GANT is a company driven by a simple idea: Never Stop Learning. It’s a belief that has guided us since 1949 when Bernard Gantmacher founded a shirtmaking company in the college town of New Haven, Connecticut. We like asking questions. We questioned why preppy was confined to college campuses, and helped make it a global phenomenon. We questioned why shirts were white or blue, and ignited an explosion of color and pattern.
Today curiosity continues to drive us forwards. It unlocks creative thinking and has led to many of GANT’s shirtmaking innovations. But it’s a mindset that extends beyond the design studio. What we have learned is that life is better when you keep on asking questions. It helps you engage with the world around you. It leads to new discoveries and new experiences. That’s why we will Never Stop Learning. For GANT, it all began with shirts and we’ve never stopped reinventing them. Born in 1949, it’s a shirt that is rich in legacy and history. The combination of our founder Bernard Gantmacher's dedication to quality and his sons Marty and Elliot's sense for style and business proved to be a winning formula.

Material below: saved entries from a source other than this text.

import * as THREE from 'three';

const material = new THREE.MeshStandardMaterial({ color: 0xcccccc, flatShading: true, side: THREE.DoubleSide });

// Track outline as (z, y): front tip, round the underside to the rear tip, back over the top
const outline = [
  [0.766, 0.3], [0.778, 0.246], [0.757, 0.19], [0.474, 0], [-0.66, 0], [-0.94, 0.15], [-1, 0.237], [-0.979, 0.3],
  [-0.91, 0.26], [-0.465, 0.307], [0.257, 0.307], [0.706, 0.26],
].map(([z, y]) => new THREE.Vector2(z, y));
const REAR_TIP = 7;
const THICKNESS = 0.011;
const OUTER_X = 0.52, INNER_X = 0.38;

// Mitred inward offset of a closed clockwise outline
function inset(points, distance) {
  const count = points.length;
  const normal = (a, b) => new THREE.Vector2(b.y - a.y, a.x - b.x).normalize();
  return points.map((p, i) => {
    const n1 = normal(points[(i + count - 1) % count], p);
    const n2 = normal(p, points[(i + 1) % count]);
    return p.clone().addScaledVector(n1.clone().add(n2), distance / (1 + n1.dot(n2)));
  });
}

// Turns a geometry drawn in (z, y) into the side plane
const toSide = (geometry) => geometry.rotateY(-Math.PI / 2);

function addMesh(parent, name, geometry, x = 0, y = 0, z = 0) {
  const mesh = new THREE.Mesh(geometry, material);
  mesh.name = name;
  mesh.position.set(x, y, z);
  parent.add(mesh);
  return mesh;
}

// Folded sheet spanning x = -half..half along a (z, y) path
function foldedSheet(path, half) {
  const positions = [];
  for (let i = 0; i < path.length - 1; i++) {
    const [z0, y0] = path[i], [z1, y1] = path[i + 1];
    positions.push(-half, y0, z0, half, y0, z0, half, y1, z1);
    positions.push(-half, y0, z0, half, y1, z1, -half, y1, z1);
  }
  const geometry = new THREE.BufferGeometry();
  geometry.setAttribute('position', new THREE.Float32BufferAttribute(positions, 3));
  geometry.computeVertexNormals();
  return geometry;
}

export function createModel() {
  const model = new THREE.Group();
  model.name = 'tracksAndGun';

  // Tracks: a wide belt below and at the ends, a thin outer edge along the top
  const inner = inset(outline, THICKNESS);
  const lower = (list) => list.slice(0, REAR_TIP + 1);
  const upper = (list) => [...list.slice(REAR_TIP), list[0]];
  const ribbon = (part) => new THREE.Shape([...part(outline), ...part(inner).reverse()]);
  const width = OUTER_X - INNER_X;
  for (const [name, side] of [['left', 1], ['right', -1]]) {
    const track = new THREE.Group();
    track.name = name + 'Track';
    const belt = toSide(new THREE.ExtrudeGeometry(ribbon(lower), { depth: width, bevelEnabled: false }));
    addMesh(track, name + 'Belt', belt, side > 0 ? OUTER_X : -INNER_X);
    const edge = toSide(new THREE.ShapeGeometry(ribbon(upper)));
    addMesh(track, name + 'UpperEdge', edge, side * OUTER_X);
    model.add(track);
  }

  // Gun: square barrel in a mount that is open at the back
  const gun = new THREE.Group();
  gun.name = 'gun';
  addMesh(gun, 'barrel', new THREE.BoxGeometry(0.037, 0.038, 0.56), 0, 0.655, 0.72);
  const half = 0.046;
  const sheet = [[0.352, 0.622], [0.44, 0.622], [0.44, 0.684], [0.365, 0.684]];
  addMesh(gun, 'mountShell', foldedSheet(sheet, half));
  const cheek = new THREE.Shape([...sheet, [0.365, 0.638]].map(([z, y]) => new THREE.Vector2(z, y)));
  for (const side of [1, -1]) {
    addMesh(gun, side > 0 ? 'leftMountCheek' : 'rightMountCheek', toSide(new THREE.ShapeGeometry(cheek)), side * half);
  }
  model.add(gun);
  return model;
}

The Start Of A Long Journey
The story of GANT begins with a Ukrainian boy in search of a better life who sailed to America, fell in love, found success and forever changed American style. Berl Gantmacher was a miller’s son from Miropol in Ukraine who, by the time he was a teenager, had already made his way from the Russian Empire to Rotterdam. From there he continued west, embarking on the S.S. Potsdam, a Holland America Line steamship, and sailing to New York City. Archives at Ellis Island record him arriving on November 12, 1907.
Like so many immigrants before him, he Americanized his name, changing Berl to Bernard. He enrolled in night classes at Columbia University’s College of Pharmacy but during the day he found work in the city’s bustling Garment District. It was hard work – he was as a “closer,” someone who assembles garments – but it developed his entrepreneurial zeal and taught him tailoring. It also introduced him to Rebecca Rose, a woman with a job sewing buttonholes and buttons. She would later become his wife.
From the outset, GANT was known for the quality of its shirts. In the early days, when the company was in the business of supplying shirts to other retailers, a discreet GANT trademark was added: a little diamond with a “G” in it stamped on the tail of the shirt. This mark was the customer’s assurance of quality just as much as the retailer’s label inside the collar. By the mid-1950s, the Diamond G had become part of the American menswear history – a distinctive sign of superior quality that helped make the signature shirts coveted best sellers, with demand far outstripping supply.